If you are nervous about baking, cookies are a fantastic place to start. They are simple to make, delicious cooked or raw, you don't have to worry about ratios or over mixing and they are easy to experiment with. 

I was craving oatmeal chocolate chip, and morphed them into Monster Cookies, also known as Kitchen Sink cookies (as in everything but).

Starting with a basic drop cookie recipe just pick your favourite trail mix ingredients and go. I had chocolate chips, peanuts, pumpkin seeds and sunflower seeds lying around, so in they went!

Your basic cookie recipe is one part butter, one part white sugar, one part brown sugar. Then add one egg, a tsp vanilla. Next add dry to wet; 2 parts flour and a tsp of baking soda and salt. Then mix in your fixings! When I add oats I take out a 1/4 cup of flour, so it doesn't become too dry. 

This recipe is adapted from Joy of Cooking Quick Oatmeal Cookies. 

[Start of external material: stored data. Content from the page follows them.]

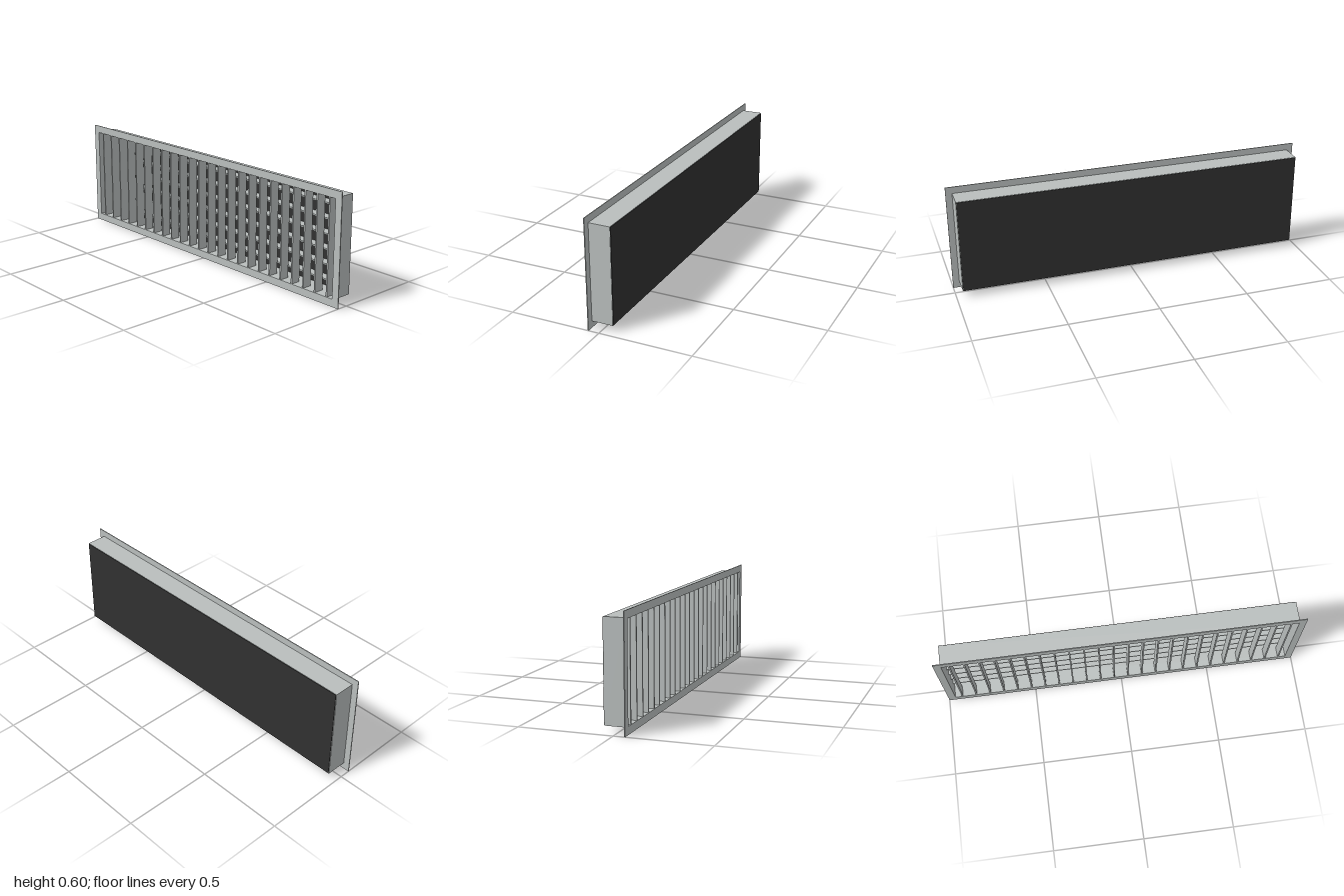
import * as THREE from 'three';

const CY = 0.3; // mid height of the grille

function box(name, w, h, d, x, y, z, material) {
  const mesh = new THREE.Mesh(new THREE.BoxGeometry(w, h, d), material);
  mesh.name = name;
  mesh.position.set(x, y, z);
  return mesh;
}

// Rectangular ring with a rectangular opening, extruded from z0 to z1
function frame(name, w, h, innerW, innerH, z0, z1, material) {
  const corners = (a, b) => [[-a, -b], [a, -b], [a, b], [-a, b]].map(([x, y]) => new THREE.Vector2(x / 2, y / 2));
  const shape = new THREE.Shape(corners(w, h));
  shape.holes.push(new THREE.Path(corners(innerW, innerH).reverse()));
  const geometry = new THREE.ExtrudeGeometry(shape, { depth: z1 - z0, bevelEnabled: false });
  const mesh = new THREE.Mesh(geometry, material);
  mesh.name = name;
  mesh.position.set(0, CY, z0);
  return mesh;
}

export function createModel() {
  const metal = new THREE.MeshStandardMaterial({ color: 0xb9bebd });
  metal.name = 'galvanised grey';
  const dark = new THREE.MeshStandardMaterial({ color: 0x303030 });
  dark.name = 'dark backing';

  const model = new THREE.Group();
  model.name = 'ventGrille';

  // Front flange and the collar behind it
  model.add(frame('flange', 2, 0.6, 1.92, 0.518, 0.057, 0.062, metal));
  model.add(frame('collar', 1.93, 0.526, 1.92, 0.518, -0.059, 0.057, metal));

  // Dark panel closing the back
  model.add(box('backPanel', 1.924, 0.522, 0.003, 0, CY, -0.0605, dark));

  // Front row of upright blades
  const uprights = new THREE.Group();
  uprights.name = 'verticalBlades';
  for (let i = 0; i < 24; i++) {
    uprights.add(box('verticalBlade', 0.008, 0.52, 0.055, -0.92 + i * 0.08, CY, 0.0325, metal));
  }
  model.add(uprights);

  // Rear row of level blades
  const levels = new THREE.Group();
  levels.name = 'horizontalBlades';
  for (let i = 0; i < 6; i++) {
    levels.add(box('horizontalBlade', 1.922, 0.008, 0.053, 0, 0.1 + i * 0.08, -0.0275, metal));
  }
  model.add(levels);

  return model;
}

Monster Cookies 
1 cup butter*
1 cup granulated sugar
1 cup brown sugar
2 eggs*
1 tsp vanilla
1 tsp salt
1 tsp baking soda
1 tsp cinnamon
2 cups flour
1 cup rolled oats
add ons:
1/2 cup semi-sweet chocolate chips
1/2 cup milk chocolate chips
1   cup chopped peanuts
1/2 cup pumpkin seeds
1/2 cup sunflower seeds

*room temperature

1. Cream together butter and sugar. 
2. Add eggs and vanilla and beat together.
3. Sift in flour, salt, baking soda, cinnamon and mix together.
4. Add oats, and mix. 
5. Add in whatever extras you like!
6. Place tblsp sized pieces of dough on a greased baking sheet. Bake at 350 C for 12-15 mins, or until golden brown around edges and on top. Remove from oven and cool. Enjoy!

I like to make my cookies big! This means they can take up to 18 mins to bake, just be sure to check on them. Also there is no need to squish them down, they spread on their own.